Creating a Horizon Linux Client, Part 2: Installing the Horizon Client
In the first article in this series, I discussed how, due to lack of the availability of new systems, many companies and educational institutions have chosen to repurpose existing systems as Virtual Desktop Infrastructure (VDI) clients by installing Linux and a VDI native client on it. In that article, I installed Ubuntu 20.04 on a virtual machine (VM) -- first for testing and then on two old, under-powered systems.

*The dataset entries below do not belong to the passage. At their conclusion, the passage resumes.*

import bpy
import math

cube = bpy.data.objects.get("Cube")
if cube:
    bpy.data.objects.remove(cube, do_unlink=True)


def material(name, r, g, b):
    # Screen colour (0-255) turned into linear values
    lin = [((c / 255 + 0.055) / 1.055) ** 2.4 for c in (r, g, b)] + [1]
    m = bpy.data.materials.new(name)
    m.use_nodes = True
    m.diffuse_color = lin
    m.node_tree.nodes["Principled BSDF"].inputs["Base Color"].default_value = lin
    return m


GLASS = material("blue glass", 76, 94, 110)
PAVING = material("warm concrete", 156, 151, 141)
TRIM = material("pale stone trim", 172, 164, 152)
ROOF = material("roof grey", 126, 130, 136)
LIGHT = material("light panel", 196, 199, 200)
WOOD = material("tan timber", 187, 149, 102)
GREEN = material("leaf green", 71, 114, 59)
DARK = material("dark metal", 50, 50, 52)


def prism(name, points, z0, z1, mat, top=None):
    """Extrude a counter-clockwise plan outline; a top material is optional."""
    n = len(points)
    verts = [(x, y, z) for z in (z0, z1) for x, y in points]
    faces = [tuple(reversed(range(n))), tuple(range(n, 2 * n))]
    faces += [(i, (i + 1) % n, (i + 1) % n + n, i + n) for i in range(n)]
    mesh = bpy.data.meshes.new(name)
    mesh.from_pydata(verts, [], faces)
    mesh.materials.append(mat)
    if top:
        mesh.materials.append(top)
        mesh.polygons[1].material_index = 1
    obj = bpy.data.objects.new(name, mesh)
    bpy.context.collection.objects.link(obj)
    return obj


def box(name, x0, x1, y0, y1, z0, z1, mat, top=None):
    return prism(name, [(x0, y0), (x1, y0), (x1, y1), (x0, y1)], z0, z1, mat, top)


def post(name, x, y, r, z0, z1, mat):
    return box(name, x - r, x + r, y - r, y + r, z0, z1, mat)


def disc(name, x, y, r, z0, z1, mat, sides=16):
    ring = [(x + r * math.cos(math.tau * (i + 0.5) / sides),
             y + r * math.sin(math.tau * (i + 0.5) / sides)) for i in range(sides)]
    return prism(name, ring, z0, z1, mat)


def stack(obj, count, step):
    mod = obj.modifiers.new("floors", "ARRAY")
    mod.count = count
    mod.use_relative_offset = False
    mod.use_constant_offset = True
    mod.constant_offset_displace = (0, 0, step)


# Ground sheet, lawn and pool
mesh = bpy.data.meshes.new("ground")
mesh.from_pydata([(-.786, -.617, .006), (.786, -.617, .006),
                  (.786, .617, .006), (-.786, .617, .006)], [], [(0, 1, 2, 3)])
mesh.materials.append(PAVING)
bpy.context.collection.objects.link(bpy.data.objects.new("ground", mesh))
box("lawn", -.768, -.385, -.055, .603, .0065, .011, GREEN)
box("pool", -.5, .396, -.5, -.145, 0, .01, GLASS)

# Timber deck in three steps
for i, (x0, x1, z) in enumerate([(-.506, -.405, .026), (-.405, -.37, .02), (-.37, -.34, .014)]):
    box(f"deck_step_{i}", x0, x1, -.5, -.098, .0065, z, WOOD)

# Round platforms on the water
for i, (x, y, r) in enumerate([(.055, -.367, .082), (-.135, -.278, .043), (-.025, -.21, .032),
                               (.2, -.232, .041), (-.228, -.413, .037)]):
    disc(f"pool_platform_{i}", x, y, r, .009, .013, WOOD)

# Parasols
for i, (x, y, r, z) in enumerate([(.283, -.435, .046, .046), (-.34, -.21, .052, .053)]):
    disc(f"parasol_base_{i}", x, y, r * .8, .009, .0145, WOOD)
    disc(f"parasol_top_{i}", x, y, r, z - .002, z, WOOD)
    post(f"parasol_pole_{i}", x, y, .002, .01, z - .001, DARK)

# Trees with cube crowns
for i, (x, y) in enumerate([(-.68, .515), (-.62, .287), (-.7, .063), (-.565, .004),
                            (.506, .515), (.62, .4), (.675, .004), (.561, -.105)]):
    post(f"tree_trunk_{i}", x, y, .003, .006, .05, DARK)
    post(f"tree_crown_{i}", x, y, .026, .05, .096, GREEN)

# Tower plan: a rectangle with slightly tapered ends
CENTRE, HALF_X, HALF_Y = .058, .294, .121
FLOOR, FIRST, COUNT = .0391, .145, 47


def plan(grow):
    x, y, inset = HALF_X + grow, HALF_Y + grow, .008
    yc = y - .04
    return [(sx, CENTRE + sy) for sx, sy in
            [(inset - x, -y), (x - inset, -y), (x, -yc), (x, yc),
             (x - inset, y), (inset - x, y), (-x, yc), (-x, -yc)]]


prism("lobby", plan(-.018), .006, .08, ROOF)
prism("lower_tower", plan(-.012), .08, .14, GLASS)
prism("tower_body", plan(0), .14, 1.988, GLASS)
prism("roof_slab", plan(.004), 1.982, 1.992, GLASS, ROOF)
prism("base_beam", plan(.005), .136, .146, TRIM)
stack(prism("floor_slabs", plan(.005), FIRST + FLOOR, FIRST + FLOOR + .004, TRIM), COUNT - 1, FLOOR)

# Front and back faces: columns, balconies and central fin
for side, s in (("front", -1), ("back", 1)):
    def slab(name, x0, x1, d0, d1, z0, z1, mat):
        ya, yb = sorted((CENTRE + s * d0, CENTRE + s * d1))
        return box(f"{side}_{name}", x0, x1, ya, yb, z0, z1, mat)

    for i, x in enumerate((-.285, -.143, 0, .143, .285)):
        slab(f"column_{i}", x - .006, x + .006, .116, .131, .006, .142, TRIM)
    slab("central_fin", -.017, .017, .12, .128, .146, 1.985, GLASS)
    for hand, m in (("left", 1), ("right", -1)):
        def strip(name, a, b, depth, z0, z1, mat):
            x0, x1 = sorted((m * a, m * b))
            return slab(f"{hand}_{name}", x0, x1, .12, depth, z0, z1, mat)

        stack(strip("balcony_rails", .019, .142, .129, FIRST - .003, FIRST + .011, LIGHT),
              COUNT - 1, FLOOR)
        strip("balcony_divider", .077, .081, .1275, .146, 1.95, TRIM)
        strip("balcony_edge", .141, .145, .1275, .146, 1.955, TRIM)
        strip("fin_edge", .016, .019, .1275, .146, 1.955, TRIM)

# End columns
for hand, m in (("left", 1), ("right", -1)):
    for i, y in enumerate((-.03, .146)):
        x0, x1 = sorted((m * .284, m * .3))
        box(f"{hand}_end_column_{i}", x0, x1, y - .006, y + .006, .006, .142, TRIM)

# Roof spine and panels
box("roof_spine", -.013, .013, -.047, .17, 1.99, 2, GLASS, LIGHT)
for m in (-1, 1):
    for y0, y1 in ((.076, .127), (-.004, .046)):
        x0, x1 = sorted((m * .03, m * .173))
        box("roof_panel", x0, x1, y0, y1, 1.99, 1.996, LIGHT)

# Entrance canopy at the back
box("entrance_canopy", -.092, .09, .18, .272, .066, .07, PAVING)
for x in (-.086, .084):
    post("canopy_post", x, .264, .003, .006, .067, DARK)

All three of these systems ran without any issues.
In this article, I will walk you through how I installed the VMware Horizon native client on these systems and look at how well they performed.
Installing the Horizon Client
To install the Horizon client, I launched Firefox and navigated to http://www.vmware.com/go/viewclients. Then, under VMware Horizon Client for Linux, I clicked VMware Horizon Client for 64-bit Linux.
I selected 2106.1 from the Version drop-down menu and downloaded it.
I opened a terminal and installed the Horizon client be entering:
cd ~/Downloads ## Change to the current user's Download directory
sudo bash ## Become root user
chmod 755 VMware-Horizon-Client-2106.1-8.3.1-18435609.x64.bundle ## Make the file
./ VMware-Horizon-Client-2106.1-8.3.1-18435609.x64.bundle ## Install the Horizon client
In the installation wizard, I selected the features that I wanted to include.
If you are installing the client remotely without a GUI interface, you can use the --console switch and you will be queried as to which features that you want to install on the command-line rather than in the GUI interface.
I was then able to find the Horizon console on the Desktop.
Launching the Client
I launched the client and entered the URL of the Horizon Connection Server.
I could use the client to attach to Horizon desktops and streaming applications without any issues.
While we might all like to use nice new devices to connect to remote desktops and applications, the current shortage of chips means that we may need to use older and/or repurposed systems. However, it is nice to know that there are options to enhance the experience, such as installing Linux on these systems.
Tom Fenton has a wealth of hands-on IT experience gained over the past 25 years in a variety of technologies, with the past 15 years focusing on virtualization and storage. He currently works as a Technical Marketing Manager for ControlUp. He previously worked at VMware as a Senior Course Developer, Solutions Engineer, and in the Competitive Marketing group. He has also worked as a Senior Validation Engineer with The Taneja Group, where he headed the Validation Service Lab and was instrumental in starting up its vSphere Virtual Volumes practice. He's on Twitter @vDoppler.